** ACTION ITEM **
The answer should be each line of the records that contains the word "choice"; please copy them all.

** SUPPLIED ENTRIES **
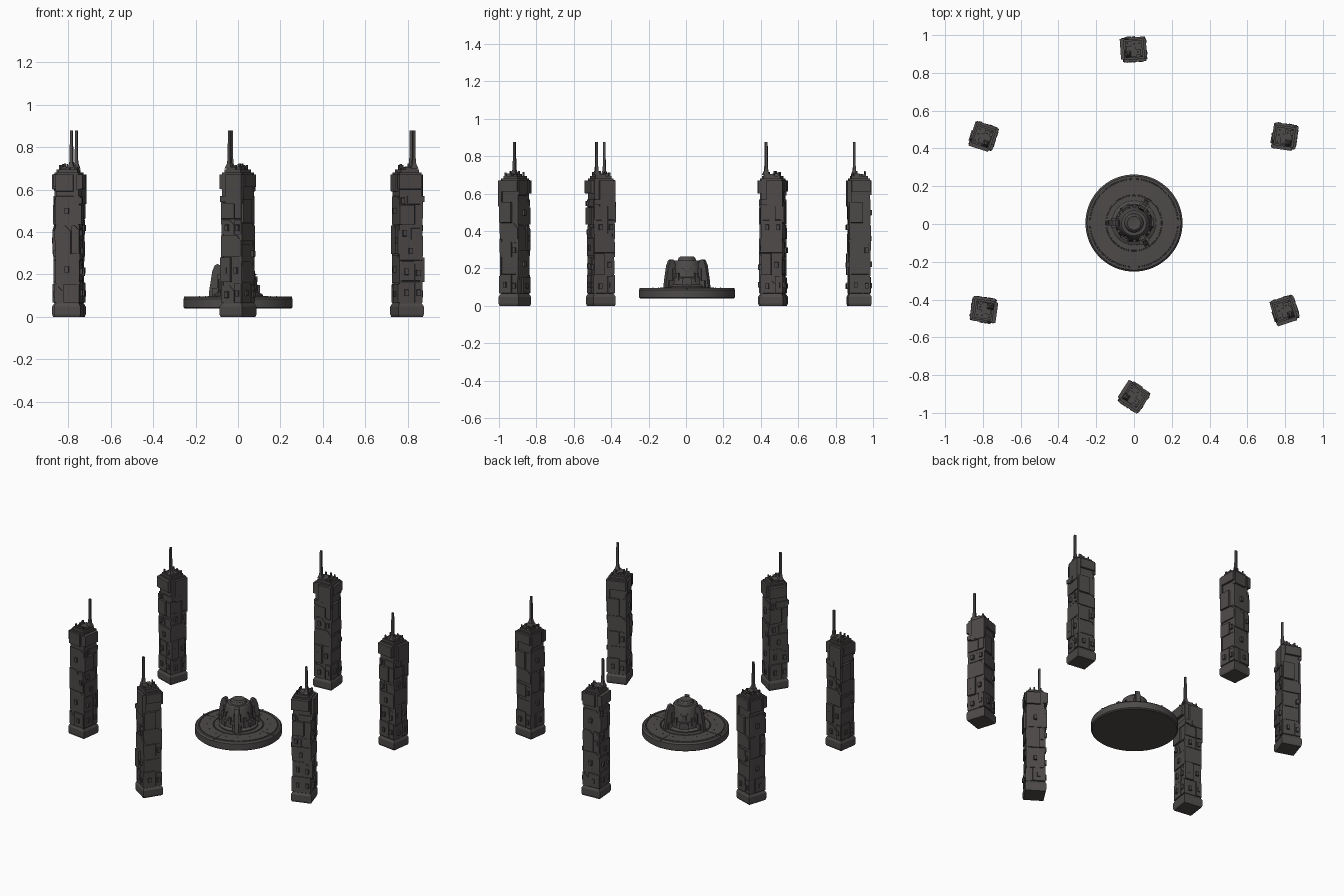
import bpy, bmesh, math, random
from mathutils import Matrix, Vector

if "Cube" in bpy.data.objects:
    bpy.data.objects.remove(bpy.data.objects["Cube"])

random.seed(11)
CY = 0.005                                   # layout centre in y

mat = bpy.data.materials.new("dark_warm_grey")
mat.diffuse_color = (0.075, 0.068, 0.067, 1)
mat.use_nodes = True
mat.node_tree.nodes["Principled BSDF"].inputs["Base Color"].default_value = mat.diffuse_color


def prism(bm, pts, d0, d1, m, inset=0.0):
    """Extrude a (u, z) polygon along local x from d0 to d1; m places it."""
    cu = sum(p[0] for p in pts) / len(pts)
    cz = sum(p[1] for p in pts) / len(pts)
    su = max(abs(p[0] - cu) for p in pts)
    sz = max(abs(p[1] - cz) for p in pts)
    a = [bm.verts.new(m @ Vector((d0, u, z))) for u, z in pts]
    b = [bm.verts.new(m @ Vector((d1, cu + (u - cu) * (1 - inset / su),
                                  cz + (z - cz) * (1 - inset / sz)))) for u, z in pts]
    n = len(pts)
    fs = [bm.faces.new(a[::-1]), bm.faces.new(b)]
    fs += [bm.faces.new((a[i], a[(i + 1) % n], b[(i + 1) % n], b[i])) for i in range(n)]
    return fs


def rect(u0, u1, z0, z1):
    return [(u0, z0), (u1, z0), (u1, z1), (u0, z1)]


def box(bm, x0, x1, y0, y1, z0, z1, m=Matrix()):
    prism(bm, rect(y0, y1, z0, z1), x0, x1, m)


def frustum(bm, c, h0, h1, z0, z1):
    """Square block with different half widths at bottom and top."""
    v = [[bm.verts.new((c[0] + sx * h, c[1] + sy * h, z))
          for sx, sy in ((-1, -1), (1, -1), (1, 1), (-1, 1))] for h, z in ((h0, z0), (h1, z1))]
    bm.faces.new(v[0][::-1])
    bm.faces.new(v[1])
    for i in range(4):
        j = (i + 1) % 4
        bm.faces.new((v[0][i], v[0][j], v[1][j], v[1][i]))


def mesh_from(bm, name):
    bmesh.ops.recalc_face_normals(bm, faces=bm.faces)
    me = bpy.data.meshes.new(name)
    bm.to_mesh(me)
    bm.free()
    me.materials.append(mat)
    return me


def add(me, name, loc=(0, 0, 0), rot=0.0):
    ob = bpy.data.objects.new(name, me)
    ob.location = loc
    ob.rotation_euler = (0, 0, rot)
    bpy.context.collection.objects.link(ob)
    return ob


def lathe(profile, name, n=64):
    bm = bmesh.new()
    rings = []
    for r, z in profile:
        if r == 0:
            rings.append([bm.verts.new((0, 0, z))] * n)
        else:
            rings.append([bm.verts.new((r * math.cos(2 * math.pi * i / n),
                                        r * math.sin(2 * math.pi * i / n), z)) for i in range(n)])
    for a, b in zip(rings, rings[1:]):
        for i in range(n):
            j = (i + 1) % n
            bm.faces.new(list(dict.fromkeys((a[i], a[j], b[j], b[i]))))
    ob = add(mesh_from(bm, name), name, (0, CY, 0))
    bpy.context.view_layer.objects.active = ob
    ob.select_set(True)
    bpy.ops.object.shade_smooth_by_angle(angle=math.radians(25))
    ob.select_set(False)
    return ob


# ---- tower: plinth, core, armour panels on four sides, roof kit and mast ----
H = 0.054
bm = bmesh.new()
frustum(bm, (0, 0), 0.059, 0.063, 0.0, 0.012)
frustum(bm, (0, 0), 0.063, 0.063, 0.012, 0.048)
frustum(bm, (0, 0), 0.063, 0.056, 0.048, 0.062)
box(bm, -H, H, -H, H, 0.05, 0.68)
for side in range(4):
    m = Matrix.Rotation(side * math.pi / 2, 4, 'Z')
    z = 0.066
    while z < 0.55:
        top = min(z + random.uniform(0.07, 0.14), 0.585)
        split = random.choice((None, -0.02, 0.0, 0.018))
        spans = [(-0.058, 0.058)] if split is None else [(-0.058, split - 0.001), (split + 0.001, 0.058)]
        for u0, u1 in spans:
            t = top - random.choice((0.002, 0.002, 0.015))
            pts = rect(u0, u1, z, t)
            if random.random() < 0.4:        # one corner cut diagonally
                c = min(0.028, (u1 - u0) * 0.6)
                pts = [(u0, z), (u1, z), (u1, t - c), (u1 - c, t), (u0, t)]
            prism(bm, pts, H - 0.008, H + random.choice((0.003, 0.006, 0.009, 0.013)), m, 0.0015)
            if random.random() < 0.5:        # small hatch
                uc, zc = (u0 + u1) / 2, (z + t) / 2
                prism(bm, rect(uc - 0.012, uc + 0.008, zc - 0.018, zc + 0.012), H, H + 0.015, m, 0.001)
        z = top
    # heavy block under the roof
    u0, u1, z0, d = ((-0.045, 0.058, 0.61, 0.012), (-0.058, 0.03, 0.59, 0.010),
                     (-0.062, 0.05, 0.60, 0.018), (-0.03, 0.062, 0.53, 0.013))[side]
    prism(bm, rect(u0, u1, z0, 0.672), H - 0.01, H + d, m, 0.002)

# roof steps and equipment
box(bm, -0.046, 0.044, -0.044, 0.046, 0.67, 0.694)
box(bm, -0.04, 0.012, -0.04, 0.02, 0.69, 0.706)
box(bm, 0.008, 0.036, -0.03, 0.0, 0.69, 0.708)
box(bm, -0.01, 0.03, 0.012, 0.036, 0.69, 0.701)
for x, y, top in ((0.03, 0.03, 0.715), (0.036, -0.036, 0.712), (-0.034, 0.034, 0.715),
                  (0.004, 0.03, 0.72), (0.02, -0.015, 0.722)):
    box(bm, x - 0.004, x + 0.004, y - 0.004, y + 0.004, 0.69, top)
# mast
frustum(bm, (-0.032, -0.023), 0.017, 0.009, 0.70, 0.722)
frustum(bm, (-0.032, -0.023), 0.009, 0.007, 0.722, 0.75)
frustum(bm, (-0.032, -0.023), 0.007, 0.006, 0.75, 0.877)
tower = mesh_from(bm, "tower")

for i, turn in enumerate((82, 4, 72, 172, -33, 108)):
    a = math.radians(30 + 60 * i)
    add(tower, "tower_%d" % (i + 1),
        (0.92 * math.cos(a), CY + 0.92 * math.sin(a), 0), math.radians(turn))

# ---- central platform ----
lathe([(0, 0.039), (0.25, 0.039), (0.257, 0.045), (0.257, 0.085), (0.248, 0.094),
       (0.236, 0.094), (0.235, 0.090), (0.231, 0.090), (0.230, 0.094), (0.15, 0.096),
       (0.149, 0.092), (0.145, 0.092), (0.144, 0.097), (0, 0.097)], "platform_disc", 72)

# raised seams and rivet plates on the platform
bm = bmesh.new()
for k in range(4):
    m = Matrix.Rotation(k * math.pi / 2, 4, 'Z')
    box(bm, 0.15, 0.254, -0.002, 0.002, 0.085, 0.0965, m)
for k in range(16):
    m = Matrix.Rotation((k + 0.5) * math.pi / 8, 4, 'Z')
    box(bm, 0.182, 0.186, -0.002, 0.002, 0.09, 0.0985, m)
add(mesh_from(bm, "platform_seams"), "platform_seams", (0, CY, 0))

# ---- hub ----
lathe([(0, 0.09), (0.117, 0.09), (0.117, 0.104), (0.106, 0.112), (0.099, 0.114), (0.094, 0.15),
       (0.090, 0.154), (0.080, 0.212), (0.072, 0.236), (0.066, 0.242), (0.05, 0.242),
       (0.047, 0.247), (0.045, 0.256), (0.036, 0.264), (0.03, 0.262), (0, 0.262)], "hub", 36)

# fins, doors and side boxes around the hub, three of each
bm = bmesh.new()
fin = [(0.06, 0.09), (0.138, 0.09), (0.135, 0.13), (0.121, 0.215), (0.110, 0.242),
       (0.098, 0.249), (0.086, 0.244), (0.07, 0.2)]
for k in range(3):
    m = Matrix.Rotation(math.radians(60 + 120 * k), 4, 'Z')
    side = m @ Matrix.Rotation(-math.pi / 2, 4, 'Z')
    prism(bm, fin, -0.013, 0.013, side)
    box(bm, 0.09, 0.122, -0.026, 0.026, 0.09, 0.135, m)
    box(bm, 0.07, 0.098, -0.021, 0.021, 0.13, 0.2, m)
    d = m @ Matrix.Rotation(math.pi / 3, 4, 'Z')
    prism(bm, [(-0.028, 0.1), (0.028, 0.1), (0.028, 0.14), (0.018, 0.152), (-0.018, 0.152), (-0.028, 0.14)],
          0.07, 0.103, d, 0.002)
    box(bm, 0.07, 0.091, -0.012, 0.012, 0.165, 0.19, d)
    for s in (-1, 1):
        box(bm, 0.07, 0.088, s * 0.02 - 0.003, s * 0.02 + 0.003, 0.196, 0.202, d)
        e = d @ Matrix.Rotation(s * math.radians(32), 4, 'Z')
        box(bm, 0.07, 0.1, -0.008, 0.008, 0.105, 0.175, e)
add(mesh_from(bm, "hub_fins"), "hub_fins", (0, CY, 0))
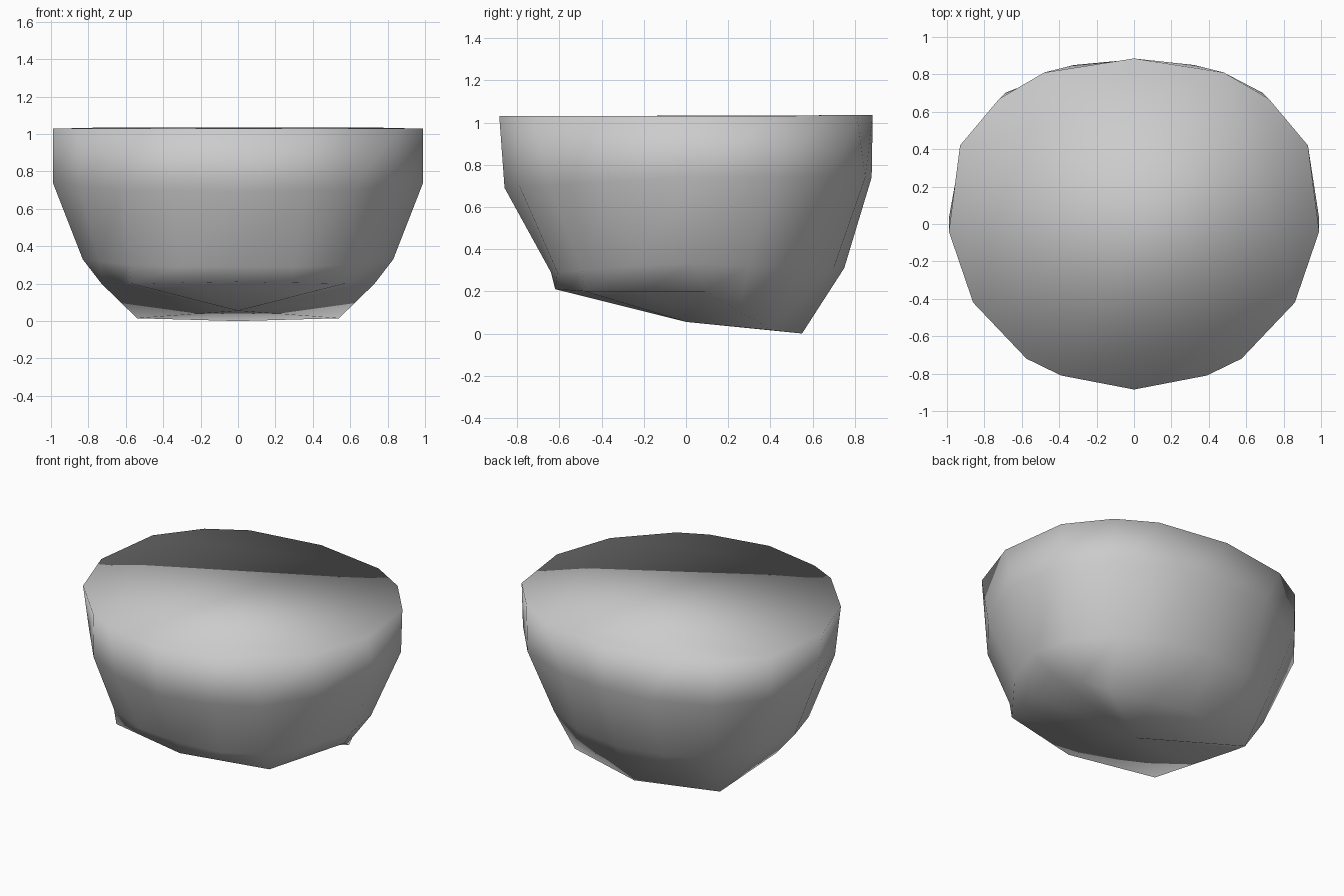
import bpy
import bmesh

cube = bpy.data.objects.get("Cube")
if cube:
    bpy.data.objects.remove(cube, do_unlink=True)

# One plain grey material
grey = bpy.data.materials.new("plain grey")
grey.use_nodes = True
colour = (0.6, 0.6, 0.6, 1)
grey.diffuse_color = colour
grey.node_tree.nodes["Principled BSDF"].inputs["Base Color"].default_value = colour

# Half cross-sections, from front centre round the +x side to back centre
rim = [(0, -.885, 1.03), (.39, -.81, 1.03), (.575, -.72, 1.03), (.86, -.42, 1.03),
       (.99, -.04, 1.03), (.93, .42, 1.03), (.72, .67, 1.035), (.48, .81, 1.035), (0, .885, 1.035)]
shoulder = [(0, -.86, .69), (.36, -.79, .70), (.62, -.65, .70), (.85, -.37, .72),
            (.99, .03, .74), (.92, .42, .74), (.69, .70, .74), (.32, .85, .74), (0, .88, .74)]
waist = [(0, -.64, .29), (.30, -.61, .29), (.58, -.49, .30), (.74, -.25, .32),
         (.83, .03, .33), (.78, .30, .32), (.60, .55, .31), (.32, .70, .31), (0, .75, .31)]
corners = [(0, -.62, .21), (.57, -.48, .20), (.73, .09, .20), (.54, .41, .015), (0, .55, 0)]

# The angular foot edge gets a midpoint on every side to match the other rings
foot = [corners[0]]
for a, b in zip(corners, corners[1:]):
    foot += [tuple((p + q) / 2 for p, q in zip(a, b)), b]


def full_ring(bm, half):
    """Mirror a half section across x and return the closed ring of vertices."""
    mirrored = [(-x, y, z) for x, y, z in reversed(half[1:-1])]
    return [bm.verts.new(p) for p in half + mirrored]


# Bowl-shaped solid: side walls, flat top and sloping underside
bm = bmesh.new()
rings = [full_ring(bm, half) for half in (foot, waist, shoulder, rim)]
count = len(rings[0])
for low, high in zip(rings, rings[1:]):
    for i in range(count):
        j = (i + 1) % count
        bm.faces.new((low[i], low[j], high[j], high[i]))
bm.faces.new(rings[-1])
middle = bm.verts.new((0, 0, .055))
for i in range(count):
    bm.faces.new((rings[0][(i + 1) % count], rings[0][i], middle))
bmesh.ops.recalc_face_normals(bm, faces=bm.faces)
for face in bm.faces:
    face.smooth = True

mesh = bpy.data.meshes.new("rounded_body")
bm.to_mesh(mesh)
bm.free()
mesh.materials.append(grey)
body = bpy.data.objects.new("rounded_body", mesh)
bpy.context.collection.objects.link(body)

** OUTPUT OF THE EXERCISE **
        split = random.choice((None, -0.02, 0.0, 0.018))
            t = top - random.choice((0.002, 0.002, 0.015))
            prism(bm, pts, H - 0.008, H + random.choice((0.003, 0.006, 0.009, 0.013)), m, 0.0015)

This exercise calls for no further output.